The EAD 2016 National Gathering featured an array of speakers and preachers with a range of national and international experience discussing the theological, ethical, policy and advocacy dimensions of issues related to racism, class and power.
In the next few weeks, those that attended will be sharing some of the highlights of the events.
I give thanks for the opportunity to attend this event and especially thank Great Plains Peace with Justice Ministries for making scholarships available so our delegation was able to attend Ecumenical Advocacy Days 2016. Now, I look forward to sharing the message of "Peace with Justice" with others in the conference.
Throughout the weekend, all who attended were inspired by dynamic preachers of the Gospel, including the Rev. Dr. William Barber, president of the North Carolina NAACP and convener of the "Forward Together Moral Movement," who preached the opening message with Ezekiel 37:1-14 as the Biblical text on Friday evening.
I was encouraged and challenged to do more to promote peace and justice for all, remembering the difficulties and struggles that persons of color continue to encounter each and every day.

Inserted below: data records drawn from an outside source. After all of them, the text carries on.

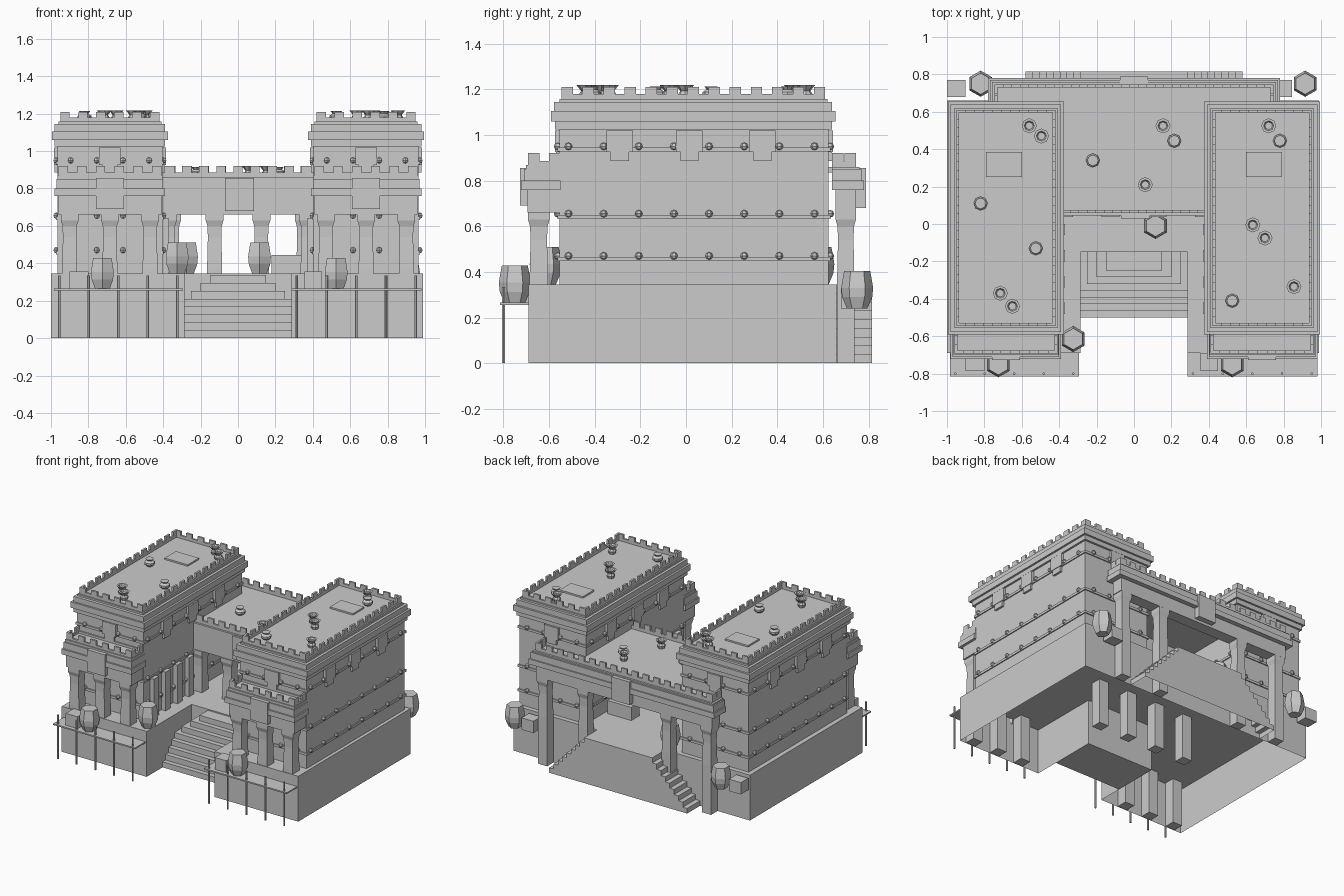
import bpy, bmesh, math
from mathutils import Matrix, Vector

if "Cube" in bpy.data.objects:
    bpy.data.objects.remove(bpy.data.objects["Cube"])


def finish(name, bm):
    bmesh.ops.recalc_face_normals(bm, faces=bm.faces)
    me = bpy.data.meshes.new(name)
    bm.to_mesh(me)
    bm.free()
    ob = bpy.data.objects.new(name, me)
    bpy.context.collection.objects.link(ob)
    return ob


def boxes(name, items):
    """Boxes given as x0, x1, y0, y1, z0, z1, joined in one object."""
    bm = bmesh.new()
    for x0, x1, y0, y1, z0, z1 in items:
        m = (Matrix.Translation(((x0+x1)/2, (y0+y1)/2, (z0+z1)/2))
             @ Matrix.Diagonal((abs(x1-x0), y1-y0, z1-z0, 1)))
        bmesh.ops.create_cube(bm, size=1, matrix=m)
    return finish(name, bm)


def prism(name, pts, vec, open_bottom=False):
    """Polygon swept along a vector."""
    bm = bmesh.new()
    f = bm.faces.new([bm.verts.new(p) for p in pts])
    r = bmesh.ops.extrude_face_region(bm, geom=[f], use_keep_orig=True)
    bmesh.ops.translate(bm, vec=vec, verts=[v for v in r['geom'] if isinstance(v, bmesh.types.BMVert)])
    bm.normal_update()
    if open_bottom:
        low = [f for f in bm.faces if all(v.co.z < 1e-4 for v in f.verts)]
        bmesh.ops.delete(bm, geom=low, context='FACES')
    return finish(name, bm)


def lathe(name, profile, sides, loc, turn=0.0):
    """Stack of polygon rings (radius, height), capped at both ends."""
    bm = bmesh.new()
    rings = []
    for r, z in profile:
        rings.append([bm.verts.new((loc[0] + r*math.cos(turn + 2*math.pi*i/sides),
                                    loc[1] + r*math.sin(turn + 2*math.pi*i/sides),
                                    loc[2] + z)) for i in range(sides)])
    for a, b in zip(rings, rings[1:]):
        for i in range(sides):
            j = (i + 1) % sides
            bm.faces.new((a[i], a[j], b[j], b[i]))
    bm.faces.new(rings[0])
    bm.faces.new(rings[-1])
    return finish(name, bm)


def merlons(x0, x1, y0, y1, z0, z1, edges):
    """Battlement blocks along chosen edges: f(ront) b(ack) l(eft) r(ight)."""
    t, out = 0.015, []
    for e in edges:
        a, b = (x0, x1) if e in 'fb' else (y0, y1)
        n = max(2, round((b-a)/0.09))
        step = (b-a-0.05)/(n-1)
        for i in range(n):
            p = a + i*step
            if e in 'fb':
                y = y0 if e == 'f' else y1-t
                out.append((p, p+0.05, y, y+t, z0, z1))
            else:
                x = x0 if e == 'l' else x1-t
                out.append((x, x+t, p, p+0.05, z0, z1))
    return out


def parapet(x0, x1, y0, y1, z0, z1, t=0.015):
    return [(x0, x1, y0, y0+t, z0, z1), (x0, x1, y1-t, y1, z0, z1),
            (x0, x0+t, y0, y1, z0, z1), (x1-t, x1, y0, y1, z0, z1)]


def column(name, x, y, z0, z1, w):
    """Square column with slight swelling and a spreading capital."""
    h = w*0.5*math.sqrt(2)
    prof = [(h*.95, z0), (h*.95, .37), (h*.85, z1-.12), (h*.9, z1-.06),
            (h*1.12, z1-.03), (h*1.12, z1)]
    lathe(name, prof, 4, (x, y, 0), math.pi/4)


FLOOR = 0.345

# plinth, U-shaped and open underneath
u = [(-1, -.69), (-.285, -.69), (-.285, -.15), (.285, -.15), (.285, -.69),
     (.99, -.69), (.99, .66), (-1, .66)]
prism('plinth', [(x, y, 0) for x, y in u], Vector((0, 0, FLOOR)), True)

# front stairs: five full-width steps, three narrowing ones
st = []
for i in range(8):
    w = .285 if i < 5 else .25 - .05*(i-5)
    st.append((-w, w, -.5 + .036*i, -.15, .042*i, .042*(i+1)))
boxes('front_stairs', st)

# rear double stair with landing
pts = [(.25, FLOOR)]
for i in range(9):
    x = .25 + .0367*(i+1)
    z = FLOOR*(1 - (i+1)/9)
    pts += [(x, pts[-1][1]), (x, z)]
prof = [(-x, z) for x, z in reversed(pts)] + pts
prism('rear_stairs', [(x, .66, z) for x, z in prof], Vector((0, .155, 0)), True)

for s in (-1, 1):
    side = 'left' if s < 0 else 'right'
    c = .685*s

    def bx(hw, y0, y1, z0, z1):
        return (c-hw, c+hw, y0, y1, z0, z1)

    # tower body with string courses
    boxes(side + '_tower', [bx(.28, -.555, .625, FLOOR, 1.05)])
    boxes(side + '_string_courses', [bx(.288, -.563, .633, z-.018, z)
                                     for z in (.465, .65, .945)])
    # studs on the string courses
    bm = bmesh.new()
    for z in (.47, .655, .95):
        spots = [(c+k*.287, -.515 + .154*i) for k in (-1, 1) for i in range(8)]
        spots += [(c-.21+.14*i, y) for y in (-.562, .632) for i in range(4)]
        for x, y in spots:
            bmesh.ops.create_uvsphere(bm, u_segments=6, v_segments=4, radius=.017,
                                      matrix=Matrix.Translation((x, y, z)))
    finish(side + '_studs', bm)
    # windows, a wide block over a narrow one
    win = []
    for y in (-.29, .015, .335):
        win += [bx(.3, y-.058, y+.058, .925, 1.02), bx(.296, y-.04, y+.04, .885, .93)]
    win += [bx(.058, -.575, .645, .925, 1.02), bx(.04, -.57, .64, .885, .93)]
    boxes(side + '_windows', win)
    # cornice tiers, roof deck, battlements, hatch
    boxes(side + '_cornice', [bx(.295, -.575, .64, 1.025, 1.06), bx(.31, -.592, .655, 1.06, 1.105),
                              bx(.295, -.578, .64, 1.105, 1.145), bx(.275, -.555, .62, 1.145, 1.158)])
    px0, px1 = c-.265, c+.265
    boxes(side + '_battlements', parapet(px0, px1, -.545, .61, 1.14, 1.18)
          + merlons(px0, px1, -.545, .61, 1.18, 1.21, 'fblr'))
    hx = .695*s
    boxes(side + '_roof_hatch', [(hx-.097, hx+.097, .25, .385, 1.15, 1.17)])

    # front porch
    for i in (-1, 0, 1):
        column(side + '_porch_column', c+.215*i, -.645, 0, .66, .085)
    boxes(side + '_porch_entablature', [bx(.275, -.695, -.55, .66, .76), bx(.295, -.722, -.55, .76, .80),
                                        bx(.285, -.71, -.55, .80, .85), bx(.28, -.70, -.55, .85, .868)])
    boxes(side + '_porch_battlements', parapet(c-.275, c+.275, -.692, -.55, .86, .885)
          + merlons(c-.275, c+.275, -.692, -.55, .885, .92, 'flr'))
    boxes(side + '_porch_plaque', [bx(.075, -.728, -.69, .69, .855)])

    # pilasters along the courtyard wall
    boxes(side + '_pilasters', [(s*.37, s*.41, y-.03, y+.03, FLOOR, .64)
                                for y in (-.45, -.31, -.17, -.03)])

    # lower ledge on poles
    lx0, lx1 = (-.985, -.295) if s < 0 else (.285, .98)
    boxes(side + '_ledge', [(lx0, lx1, -.815, -.69, .255, .265)])
    for i in range(5):
        lathe(side + '_pole', [(.007, 0), (.007, .335)], 6, (lx0+.03 + i*(lx1-lx0-.06)/4, -.8, 0))

    # columns of the central hall
    for x in (.125, .375):
        column('hall_front_column', s*x, .085, 0, .66, .085)
    for x in (.35, .69):
        column('hall_rear_column', s*x, .70, 0, .66, .08)

# central hall entablature, roof and battlements
boxes('hall_roof', [
    (-.42, .42, .045, .13, .66, .85), (-.74, .74, .655, .745, .66, .76),
    (-.78, .78, .64, .78, .76, .80), (-.77, .77, .64, .77, .80, .85),
    (-.42, .42, .045, .76, .835, .86), (-.76, .76, .64, .76, .845, .86)])
boxes('hall_battlements',
      [(-.42, .42, .06, .075, .86, .885), (-.745, .745, .73, .745, .86, .885),
       (-.745, -.73, .64, .745, .86, .885), (.73, .745, .64, .745, .86, .885)]
      + merlons(-.39, .39, .06, .7, .885, .92, 'f')
      + merlons(-.745, .745, .64, .745, .885, .92, 'blr'))
boxes('hall_plaques', [(-.07, .085, .03, .06, .68, .855), (-.075, .075, .74, .788, .68, .855)])

# large hexagonal jars
jar = [(.045, 0), (.066, .05), (.07, .09), (.066, .115), (.057, .165)]
for loc in [(-.82, .75, .24), (.915, .75, .24), (-.725, -.75, .263), (.525, -.75, .263),
            (-.325, -.615, FLOOR), (.115, -.01, FLOOR), (-.275, .58, FLOOR)]:
    lathe('jar', jar, 6, loc, math.pi/6)

# crates
boxes('crates', [(-1, -.9, .68, .77, .24, .33), (.745, .845, .68, .77, .24, .33),
                 (-.9, -.8, -.785, -.69, .265, .355), (.355, .45, -.785, -.69, .265, .355),
                 (.18, .38, .3, .4, FLOOR, .445)])

# roof pots, open bowls on a foot and closed pots
bowl = [(.024, 0), (.03, .02), (.02, .035), (.04, .06), (.027, .06), (.02, .048)]
pot = [(.022, 0), (.037, .015), (.037, .03), (.02, .042), (.03, .055)]
T, H = 1.158, .86
for x, y, z in [(-.56, .525, T), (-.495, .47, T), (-.715, -.37, T), (-.65, -.44, T),
                (.72, .525, T), (.635, -.005, T), (.70, -.075, T), (.855, -.335, T),
                (.155, .525, H), (.06, .21, H)]:
    lathe('bowl', bowl, 8, (x, y, z))
for x, y, z in [(-.82, .11, T), (-.525, -.13, T), (.78, .445, T), (.525, -.41, T),
                (-.22, .34, H), (.215, .445, H)]:
    lathe('pot', pot, 8, (x, y, z))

However, none of us who heard Dr. Barber's challenging message knew that an even more powerful message would be shared later that evening and into the next day. This message would illustrate the need for continued effort to promote civil liberties, for on Saturday morning we learned from Douglas Grace, director of Ecumenical Advocacy, that Dr. Barber had been escorted from the American Airlines plane before it left the airport for North Carolina. The following day, Dr. Barber shared the sad details of the incident
As a person, who has at times mistakenly thought that racial prejudice and discrimination is a thing of the past, this event reminds me again of the need to advocate for and stand up and defend those persons who live in a world where not all are treated equally. We have come a long way; however, I realize that we are a long ways from responding to others as Jesus would have responded.

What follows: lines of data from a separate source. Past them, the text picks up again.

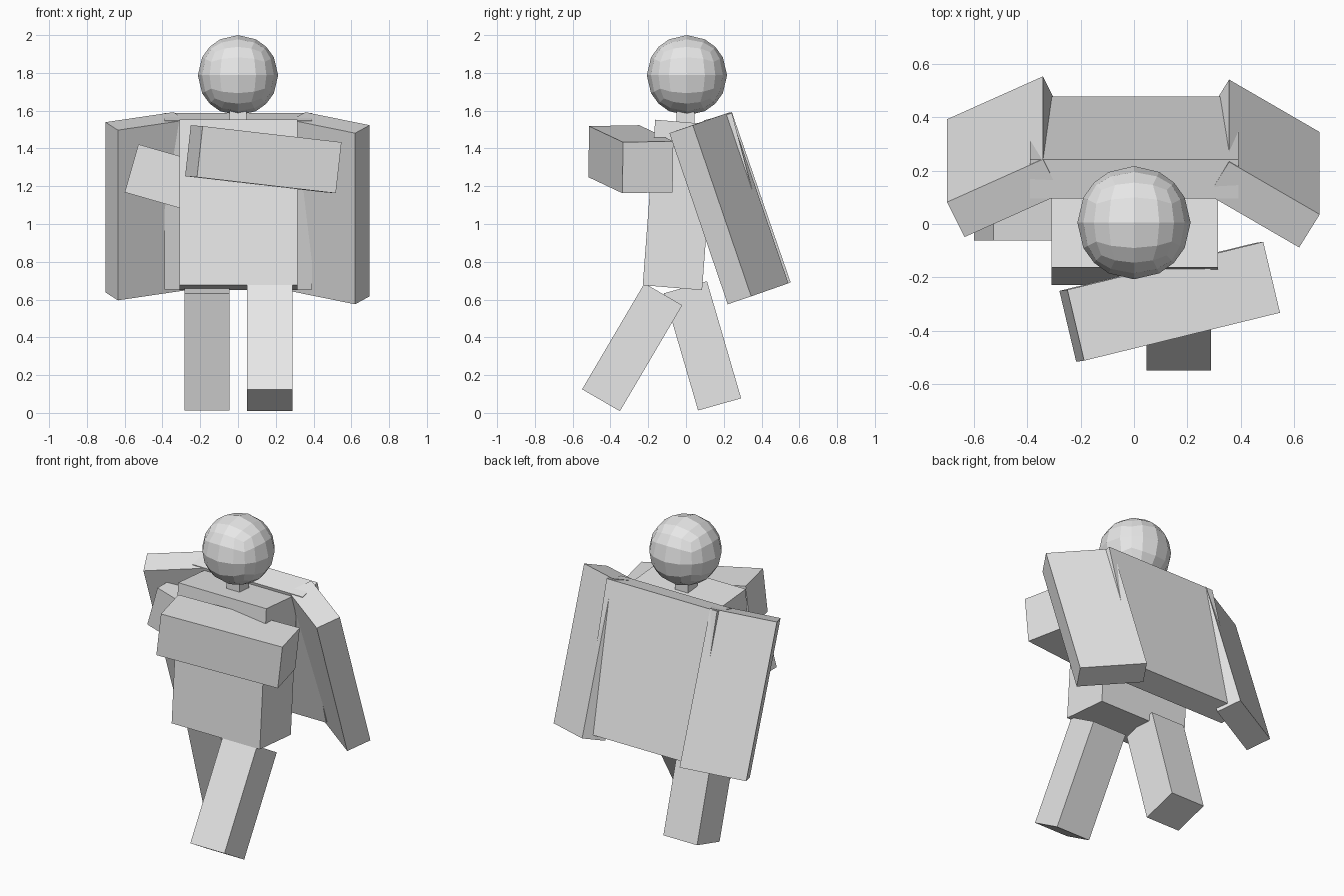
import bpy, bmesh
from mathutils import Vector, Matrix

cube = bpy.data.objects.get("Cube")
if cube:
    bpy.data.objects.remove(cube, do_unlink=True)

grey = bpy.data.materials.new("plain_grey")
grey.use_nodes = True
grey.diffuse_color = (0.8, 0.8, 0.8, 1)
grey.node_tree.nodes["Principled BSDF"].inputs["Base Color"].default_value = (0.8, 0.8, 0.8, 1)


def add_object(name, bm):
    bmesh.ops.recalc_face_normals(bm, faces=bm.faces)
    mesh = bpy.data.meshes.new(name)
    bm.to_mesh(mesh)
    bm.free()
    mesh.materials.append(grey)
    obj = bpy.data.objects.new(name, mesh)
    bpy.context.collection.objects.link(obj)
    return obj


def box(name, corner, *edges):
    """Box spanned by three edge vectors from one corner."""
    a, b, c = (Vector(e) for e in edges)
    center = Vector(corner) + (a + b + c) / 2
    frame = Matrix((a, b, c)).transposed().to_4x4()
    bm = bmesh.new()
    bmesh.ops.create_cube(bm, size=1, matrix=Matrix.Translation(center) @ frame)
    return add_object(name, bm)


def leaning_box(name, x0, x1, corner, across, down):
    """Box leaning forward or back; corner, across and down are (y, z)."""
    return box(name, (x0, *corner), (x1 - x0, 0, 0), (0, *across), (0, *down))


# Head: a cube grid pushed out to a faceted ball
bm = bmesh.new()
bmesh.ops.create_cube(bm, size=2)
bmesh.ops.subdivide_edges(bm, edges=bm.edges[:], cuts=3, use_grid_fill=True)
for v in bm.verts:
    v.co = v.co.normalized() * 0.2125 + Vector((0, 0.005, 1.7875))
add_object("head", bm)

# Neck and torso
leaning_box("neck", -0.045, 0.045, (-0.05, 1.62), (0.095, 0), (0, -0.12))
leaning_box("torso", -0.31, 0.315, (-0.163, 1.552), (0.314, -0.026), (-0.066, -0.876))

# Striding legs
leaning_box("left_leg", 0.047, 0.289, (-0.22, 0.686), (0.2, -0.116), (-0.33, -0.561))
leaning_box("right_leg", -0.283, -0.044, (-0.117, 0.633), (0.228, 0.064), (0.181, -0.62))

# Arms: left folded across the chest, right tucked beside the torso
box("left_arm", (-0.187, -0.513, 1.518),
    (0.735, 0.18, -0.085), (-0.063, 0.266, 0.005), (-0.03, -0.004, -0.27))
box("right_arm", (-0.527, -0.062, 1.422),
    (0.731, 0, -0.21), (0, 0.27, 0), (-0.073, 0, -0.254))

# Cape: centre panel with a side panel on each edge
leaning_box("cape_back", -0.39, 0.393, (0.243, 1.587), (-0.148, -0.038), (0.236, -0.895))
box("cape_left", (0.697, 0.036, 1.523),
    (0, 0.309, -0.906), (-0.34, 0.197, 0.069), (-0.077, -0.124, -0.042))
box("cape_right", (-0.702, 0.082, 1.539),
    (0, 0.311, -0.901), (0.36, 0.161, 0.053), (0.066, -0.131, -0.042))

The Rev. Michael Davis, retired, pastor, Elgin UMC, Nebraska/ Submitted by Andrea Paret, Great Plains Peace with Justice coordinator.
One of six churchwide Special Sundays with offerings of The United Methodist Church, Peace with Justice Sunday enables The United Methodist Church to have a voice in advocating for peace and justice through a broad spectrum of global programs. The special offering benefits peace with justice ministries in the annual conference and through the General Board of Church and Society.
When you give generously on Peace with Justice Sunday, you give The United Methodist Church a voice in advocating for global peace and justice. Give now.